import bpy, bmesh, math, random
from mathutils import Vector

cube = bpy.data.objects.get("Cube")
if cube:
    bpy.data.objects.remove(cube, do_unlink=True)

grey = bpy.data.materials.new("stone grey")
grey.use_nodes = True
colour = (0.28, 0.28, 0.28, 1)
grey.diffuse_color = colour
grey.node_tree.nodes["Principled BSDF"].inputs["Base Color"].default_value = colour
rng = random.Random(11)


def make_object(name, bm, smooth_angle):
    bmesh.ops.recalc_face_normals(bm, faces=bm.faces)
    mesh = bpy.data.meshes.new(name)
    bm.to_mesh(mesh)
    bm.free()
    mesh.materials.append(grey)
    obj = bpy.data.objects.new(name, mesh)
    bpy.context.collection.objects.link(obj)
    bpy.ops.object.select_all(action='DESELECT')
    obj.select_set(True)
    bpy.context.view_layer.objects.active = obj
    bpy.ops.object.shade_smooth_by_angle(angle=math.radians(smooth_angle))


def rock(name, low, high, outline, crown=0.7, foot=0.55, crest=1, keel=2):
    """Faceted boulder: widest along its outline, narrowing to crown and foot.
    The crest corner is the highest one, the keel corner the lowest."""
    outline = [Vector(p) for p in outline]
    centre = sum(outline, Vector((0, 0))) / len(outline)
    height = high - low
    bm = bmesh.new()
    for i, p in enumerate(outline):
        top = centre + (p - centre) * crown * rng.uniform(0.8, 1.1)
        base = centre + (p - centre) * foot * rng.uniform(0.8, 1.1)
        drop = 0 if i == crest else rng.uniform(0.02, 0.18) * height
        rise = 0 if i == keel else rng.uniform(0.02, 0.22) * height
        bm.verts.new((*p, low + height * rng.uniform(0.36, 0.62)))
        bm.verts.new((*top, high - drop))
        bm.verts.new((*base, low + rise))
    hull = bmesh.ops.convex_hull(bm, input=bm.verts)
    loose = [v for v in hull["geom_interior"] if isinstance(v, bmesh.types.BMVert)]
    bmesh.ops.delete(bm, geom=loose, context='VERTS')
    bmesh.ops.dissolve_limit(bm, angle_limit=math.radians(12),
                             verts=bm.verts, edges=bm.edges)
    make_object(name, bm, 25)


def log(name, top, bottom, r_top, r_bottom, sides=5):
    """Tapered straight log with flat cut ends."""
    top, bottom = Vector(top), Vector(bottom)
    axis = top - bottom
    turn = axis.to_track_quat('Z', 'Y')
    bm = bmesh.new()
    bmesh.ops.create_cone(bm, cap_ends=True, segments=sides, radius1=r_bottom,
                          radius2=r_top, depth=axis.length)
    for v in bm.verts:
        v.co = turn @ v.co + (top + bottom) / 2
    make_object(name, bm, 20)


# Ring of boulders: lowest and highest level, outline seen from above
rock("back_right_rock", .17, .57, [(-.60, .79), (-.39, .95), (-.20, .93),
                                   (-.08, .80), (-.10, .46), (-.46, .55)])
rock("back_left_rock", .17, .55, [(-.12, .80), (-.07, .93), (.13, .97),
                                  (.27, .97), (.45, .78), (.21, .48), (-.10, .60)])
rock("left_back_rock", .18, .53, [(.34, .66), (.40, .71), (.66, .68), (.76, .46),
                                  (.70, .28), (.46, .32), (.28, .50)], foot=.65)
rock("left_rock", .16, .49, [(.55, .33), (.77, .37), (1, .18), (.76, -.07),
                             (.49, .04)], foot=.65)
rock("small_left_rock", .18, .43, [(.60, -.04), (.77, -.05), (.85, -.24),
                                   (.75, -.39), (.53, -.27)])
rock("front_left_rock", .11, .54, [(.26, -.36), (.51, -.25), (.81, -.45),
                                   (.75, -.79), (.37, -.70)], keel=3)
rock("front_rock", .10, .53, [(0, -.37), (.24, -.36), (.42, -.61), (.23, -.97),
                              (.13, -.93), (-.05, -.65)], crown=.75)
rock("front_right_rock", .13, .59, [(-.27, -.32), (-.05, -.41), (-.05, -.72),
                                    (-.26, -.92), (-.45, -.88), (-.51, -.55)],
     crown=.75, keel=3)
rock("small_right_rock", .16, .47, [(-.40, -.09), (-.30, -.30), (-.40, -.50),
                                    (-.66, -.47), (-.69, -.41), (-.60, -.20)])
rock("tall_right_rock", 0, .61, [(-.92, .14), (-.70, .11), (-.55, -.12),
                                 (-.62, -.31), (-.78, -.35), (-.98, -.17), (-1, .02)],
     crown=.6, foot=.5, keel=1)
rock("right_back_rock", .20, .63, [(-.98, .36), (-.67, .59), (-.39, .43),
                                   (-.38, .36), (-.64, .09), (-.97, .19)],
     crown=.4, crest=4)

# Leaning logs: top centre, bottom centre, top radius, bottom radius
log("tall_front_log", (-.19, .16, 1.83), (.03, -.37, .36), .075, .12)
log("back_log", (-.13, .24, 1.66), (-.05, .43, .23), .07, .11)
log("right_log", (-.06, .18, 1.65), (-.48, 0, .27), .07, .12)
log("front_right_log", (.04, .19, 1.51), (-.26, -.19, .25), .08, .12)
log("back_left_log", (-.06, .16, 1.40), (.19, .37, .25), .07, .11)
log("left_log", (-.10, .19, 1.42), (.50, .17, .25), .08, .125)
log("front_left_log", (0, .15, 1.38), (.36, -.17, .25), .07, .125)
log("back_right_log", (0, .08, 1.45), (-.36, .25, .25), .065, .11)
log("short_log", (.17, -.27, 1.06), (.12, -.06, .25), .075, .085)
- - -
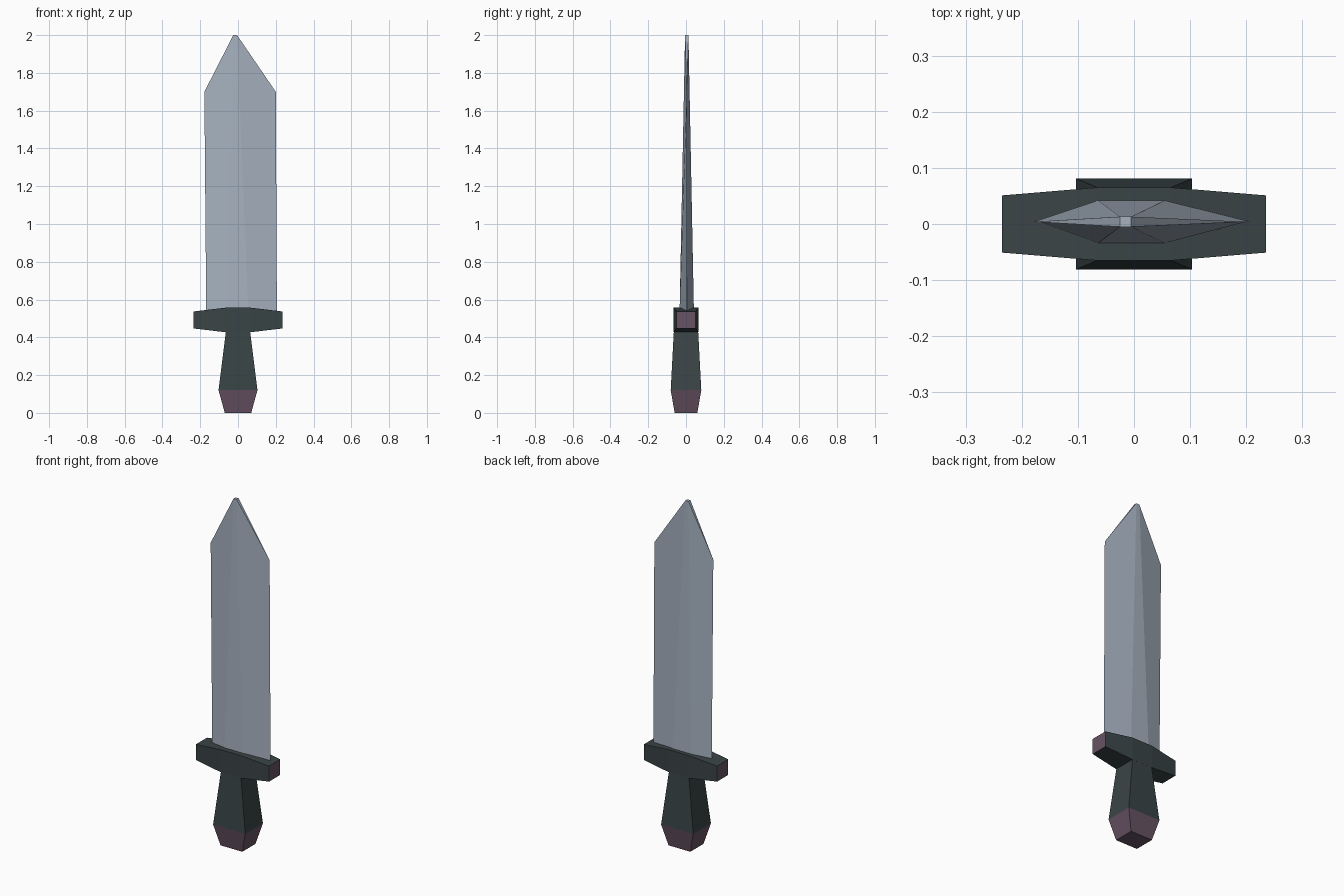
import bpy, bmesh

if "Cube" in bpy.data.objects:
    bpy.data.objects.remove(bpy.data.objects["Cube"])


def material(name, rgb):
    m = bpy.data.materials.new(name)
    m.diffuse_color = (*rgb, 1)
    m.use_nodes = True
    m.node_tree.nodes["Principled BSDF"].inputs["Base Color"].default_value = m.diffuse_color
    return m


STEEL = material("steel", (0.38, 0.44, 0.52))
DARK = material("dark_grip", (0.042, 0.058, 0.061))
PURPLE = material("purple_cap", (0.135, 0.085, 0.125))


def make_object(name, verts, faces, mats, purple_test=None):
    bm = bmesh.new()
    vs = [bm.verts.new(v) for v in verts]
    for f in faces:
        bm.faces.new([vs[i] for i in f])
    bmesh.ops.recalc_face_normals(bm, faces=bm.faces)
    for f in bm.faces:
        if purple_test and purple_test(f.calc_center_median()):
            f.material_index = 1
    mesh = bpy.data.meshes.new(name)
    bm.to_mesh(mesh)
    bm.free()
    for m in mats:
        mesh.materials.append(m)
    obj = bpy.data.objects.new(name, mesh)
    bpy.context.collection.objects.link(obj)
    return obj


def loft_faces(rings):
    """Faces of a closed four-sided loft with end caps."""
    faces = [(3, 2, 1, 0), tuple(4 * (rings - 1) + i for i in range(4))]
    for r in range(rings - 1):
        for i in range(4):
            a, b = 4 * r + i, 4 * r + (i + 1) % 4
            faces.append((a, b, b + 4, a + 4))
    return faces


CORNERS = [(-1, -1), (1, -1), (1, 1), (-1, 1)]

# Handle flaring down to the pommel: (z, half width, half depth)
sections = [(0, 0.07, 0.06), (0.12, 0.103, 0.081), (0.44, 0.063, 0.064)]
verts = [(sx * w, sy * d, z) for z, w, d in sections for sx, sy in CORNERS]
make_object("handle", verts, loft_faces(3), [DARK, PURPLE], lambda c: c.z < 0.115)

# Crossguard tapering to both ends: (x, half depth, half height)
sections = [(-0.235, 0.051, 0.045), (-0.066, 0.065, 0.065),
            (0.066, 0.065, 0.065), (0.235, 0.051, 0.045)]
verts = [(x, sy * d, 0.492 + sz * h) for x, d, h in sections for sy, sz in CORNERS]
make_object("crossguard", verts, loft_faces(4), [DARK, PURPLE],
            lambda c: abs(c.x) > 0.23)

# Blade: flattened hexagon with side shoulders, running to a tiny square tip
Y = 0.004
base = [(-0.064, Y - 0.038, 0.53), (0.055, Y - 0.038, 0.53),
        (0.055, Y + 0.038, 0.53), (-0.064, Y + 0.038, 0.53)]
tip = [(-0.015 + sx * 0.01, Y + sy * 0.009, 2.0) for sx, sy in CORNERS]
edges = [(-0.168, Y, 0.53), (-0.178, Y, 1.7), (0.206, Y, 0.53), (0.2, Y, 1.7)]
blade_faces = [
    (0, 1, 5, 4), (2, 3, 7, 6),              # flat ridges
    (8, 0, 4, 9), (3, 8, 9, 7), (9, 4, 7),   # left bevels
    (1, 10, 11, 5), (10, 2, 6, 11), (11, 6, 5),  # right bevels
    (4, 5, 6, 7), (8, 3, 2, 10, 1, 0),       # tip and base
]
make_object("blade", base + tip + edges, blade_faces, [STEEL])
- - -
▶ Problem details
Starting at the line with "(.75, -.39), (.53, -.27)])" and ending at the line with "crown=.6, foot=.5, keel=1)", print each line of the listing above exactly, with no other lines.

▶ Your solution
                                   (.75, -.39), (.53, -.27)])
rock("front_left_rock", .11, .54, [(.26, -.36), (.51, -.25), (.81, -.45),
                                   (.75, -.79), (.37, -.70)], keel=3)
rock("front_rock", .10, .53, [(0, -.37), (.24, -.36), (.42, -.61), (.23, -.97),
                              (.13, -.93), (-.05, -.65)], crown=.75)
rock("front_right_rock", .13, .59, [(-.27, -.32), (-.05, -.41), (-.05, -.72),
                                    (-.26, -.92), (-.45, -.88), (-.51, -.55)],
     crown=.75, keel=3)
rock("small_right_rock", .16, .47, [(-.40, -.09), (-.30, -.30), (-.40, -.50),
                                    (-.66, -.47), (-.69, -.41), (-.60, -.20)])
rock("tall_right_rock", 0, .61, [(-.92, .14), (-.70, .11), (-.55, -.12),
                                 (-.62, -.31), (-.78, -.35), (-.98, -.17), (-1, .02)],
     crown=.6, foot=.5, keel=1)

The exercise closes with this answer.